**Your task**:
Reproduce the records precisely. Omit every picture.
(Task inputs)
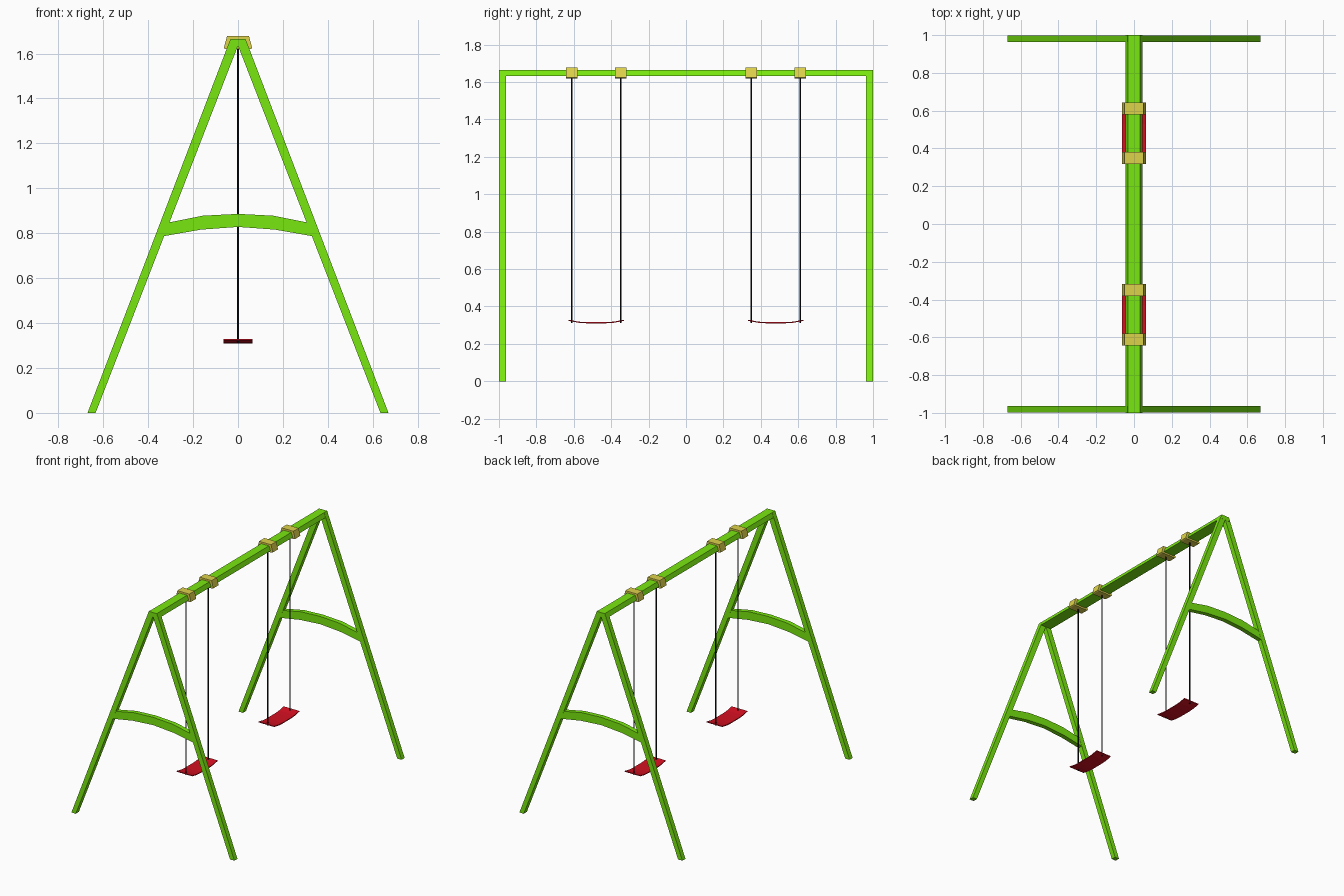
import bpy, bmesh
from mathutils import Vector

if "Cube" in bpy.data.objects:
    bpy.data.objects.remove(bpy.data.objects["Cube"])


def material(name, color):
    m = bpy.data.materials.new(name)
    m.diffuse_color = (*color, 1)
    m.use_nodes = True
    m.node_tree.nodes["Principled BSDF"].inputs["Base Color"].default_value = m.diffuse_color
    return m


GREEN = material("green_paint", (0.19, 0.80, 0.005))
YELLOW = material("yellow_plastic", (0.73, 0.65, 0.07))
RED = material("red_plastic", (0.65, 0.005, 0.015))
BLACK = material("black_rope", (0.005, 0.005, 0.005))


def prism(name, profile, axis, lo, hi, mat):
    """Extrude a 2D profile along y (profile in x,z) or along x (profile in y,z)."""
    bm = bmesh.new()
    put = (lambda p: (p[0], lo, p[1])) if axis == 'y' else (lambda p: (lo, p[0], p[1]))
    face = bm.faces.new([bm.verts.new(put(p)) for p in profile])
    ext = bmesh.ops.extrude_face_region(bm, geom=[face])
    step = Vector((0, hi - lo, 0)) if axis == 'y' else Vector((hi - lo, 0, 0))
    verts = [g for g in ext["geom"] if isinstance(g, bmesh.types.BMVert)]
    bmesh.ops.translate(bm, verts=verts, vec=step)
    bmesh.ops.recalc_face_normals(bm, faces=bm.faces)
    me = bpy.data.meshes.new(name)
    bm.to_mesh(me)
    bm.free()
    me.materials.append(mat)
    ob = bpy.data.objects.new(name, me)
    bpy.context.collection.objects.link(ob)
    return ob


def mirror_x(points):
    """Complete a half profile by adding its reflection."""
    return points + [(-x, z) for x, z in reversed(points) if x != 0]


# Top beam, slightly wider underneath
prism("top_beam", mirror_x([(-0.045, 1.632), (-0.032, 1.665)]), 'y', -1, 1, GREEN)

# A-frame ends: two legs and an arched brace each
leg = [(-0.67, 0), (-0.634, 0), (0, 1.635), (-0.034, 1.664)]
brace_top = mirror_x([(-0.312, 0.847), (-0.157, 0.878), (0, 0.886)])
brace_low = mirror_x([(-0.336, 0.786), (-0.165, 0.816), (0, 0.828)])
for end, y0 in (("front", -0.999), ("back", 0.963)):
    y1 = y0 + 0.036
    prism(end + "_left_leg", leg, 'y', y0, y1, GREEN)
    prism(end + "_right_leg", [(-x, z) for x, z in leg], 'y', y0, y1, GREEN)
    prism(end + "_brace", brace_top + brace_low[::-1], 'y', y0 + 0.001, y1 - 0.001, GREEN)

# Swings: curved seat, two ropes and two beam brackets each
bracket = mirror_x([(-0.062, 1.635), (-0.047, 1.678)])
bracket = mirror_x([(-0.055, 1.620), (-0.063, 1.624), (-0.049, 1.678)])
for side, yc in (("front", -0.48), ("back", 0.48)):
    curve = [(-0.148, 0.326), (-0.095, 0.316), (-0.05, 0.313),
             (0.05, 0.313), (0.095, 0.316), (0.148, 0.326)]
    upper = [(yc + y, z + 0.003) for y, z in curve]
    lower = [(yc + y, z - 0.003) for y, z in curve]
    prism(side + "_seat", upper + lower[::-1], 'x', -0.064, 0.064, RED)
    for label, off in (("a", -0.131), ("b", 0.131)):
        y = yc + off
        prism(f"{side}_bracket_{label}", bracket, 'y', y - 0.031, y + 0.031, YELLOW)
        bpy.ops.mesh.primitive_cylinder_add(vertices=8, radius=0.0045, depth=1.325,
                                            location=(0, y, 0.312 + 0.6625))
        rope = bpy.context.object
        rope.name = f"{side}_rope_{label}"
        rope.data.materials.append(BLACK)
        bpy.ops.object.shade_smooth_by_angle()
(End Task inputs)
**Result**:
import bpy, bmesh
from mathutils import Vector

if "Cube" in bpy.data.objects:
    bpy.data.objects.remove(bpy.data.objects["Cube"])


def material(name, color):
    m = bpy.data.materials.new(name)
    m.diffuse_color = (*color, 1)
    m.use_nodes = True
    m.node_tree.nodes["Principled BSDF"].inputs["Base Color"].default_value = m.diffuse_color
    return m


GREEN = material("green_paint", (0.19, 0.80, 0.005))
YELLOW = material("yellow_plastic", (0.73, 0.65, 0.07))
RED = material("red_plastic", (0.65, 0.005, 0.015))
BLACK = material("black_rope", (0.005, 0.005, 0.005))


def prism(name, profile, axis, lo, hi, mat):
    """Extrude a 2D profile along y (profile in x,z) or along x (profile in y,z)."""
    bm = bmesh.new()
    put = (lambda p: (p[0], lo, p[1])) if axis == 'y' else (lambda p: (lo, p[0], p[1]))
    face = bm.faces.new([bm.verts.new(put(p)) for p in profile])
    ext = bmesh.ops.extrude_face_region(bm, geom=[face])
    step = Vector((0, hi - lo, 0)) if axis == 'y' else Vector((hi - lo, 0, 0))
    verts = [g for g in ext["geom"] if isinstance(g, bmesh.types.BMVert)]
    bmesh.ops.translate(bm, verts=verts, vec=step)
    bmesh.ops.recalc_face_normals(bm, faces=bm.faces)
    me = bpy.data.meshes.new(name)
    bm.to_mesh(me)
    bm.free()
    me.materials.append(mat)
    ob = bpy.data.objects.new(name, me)
    bpy.context.collection.objects.link(ob)
    return ob


def mirror_x(points):
    """Complete a half profile by adding its reflection."""
    return points + [(-x, z) for x, z in reversed(points) if x != 0]


# Top beam, slightly wider underneath
prism("top_beam", mirror_x([(-0.045, 1.632), (-0.032, 1.665)]), 'y', -1, 1, GREEN)

# A-frame ends: two legs and an arched brace each
leg = [(-0.67, 0), (-0.634, 0), (0, 1.635), (-0.034, 1.664)]
brace_top = mirror_x([(-0.312, 0.847), (-0.157, 0.878), (0, 0.886)])
brace_low = mirror_x([(-0.336, 0.786), (-0.165, 0.816), (0, 0.828)])
for end, y0 in (("front", -0.999), ("back", 0.963)):
    y1 = y0 + 0.036
    prism(end + "_left_leg", leg, 'y', y0, y1, GREEN)
    prism(end + "_right_leg", [(-x, z) for x, z in leg], 'y', y0, y1, GREEN)
    prism(end + "_brace", brace_top + brace_low[::-1], 'y', y0 + 0.001, y1 - 0.001, GREEN)

# Swings: curved seat, two ropes and two beam brackets each
bracket = mirror_x([(-0.062, 1.635), (-0.047, 1.678)])
bracket = mirror_x([(-0.055, 1.620), (-0.063, 1.624), (-0.049, 1.678)])
for side, yc in (("front", -0.48), ("back", 0.48)):
    curve = [(-0.148, 0.326), (-0.095, 0.316), (-0.05, 0.313),
             (0.05, 0.313), (0.095, 0.316), (0.148, 0.326)]
    upper = [(yc + y, z + 0.003) for y, z in curve]
    lower = [(yc + y, z - 0.003) for y, z in curve]
    prism(side + "_seat", upper + lower[::-1], 'x', -0.064, 0.064, RED)
    for label, off in (("a", -0.131), ("b", 0.131)):
        y = yc + off
        prism(f"{side}_bracket_{label}", bracket, 'y', y - 0.031, y + 0.031, YELLOW)
        bpy.ops.mesh.primitive_cylinder_add(vertices=8, radius=0.0045, depth=1.325,
                                            location=(0, y, 0.312 + 0.6625))
        rope = bpy.context.object
        rope.name = f"{side}_rope_{label}"
        rope.data.materials.append(BLACK)
        bpy.ops.object.shade_smooth_by_angle()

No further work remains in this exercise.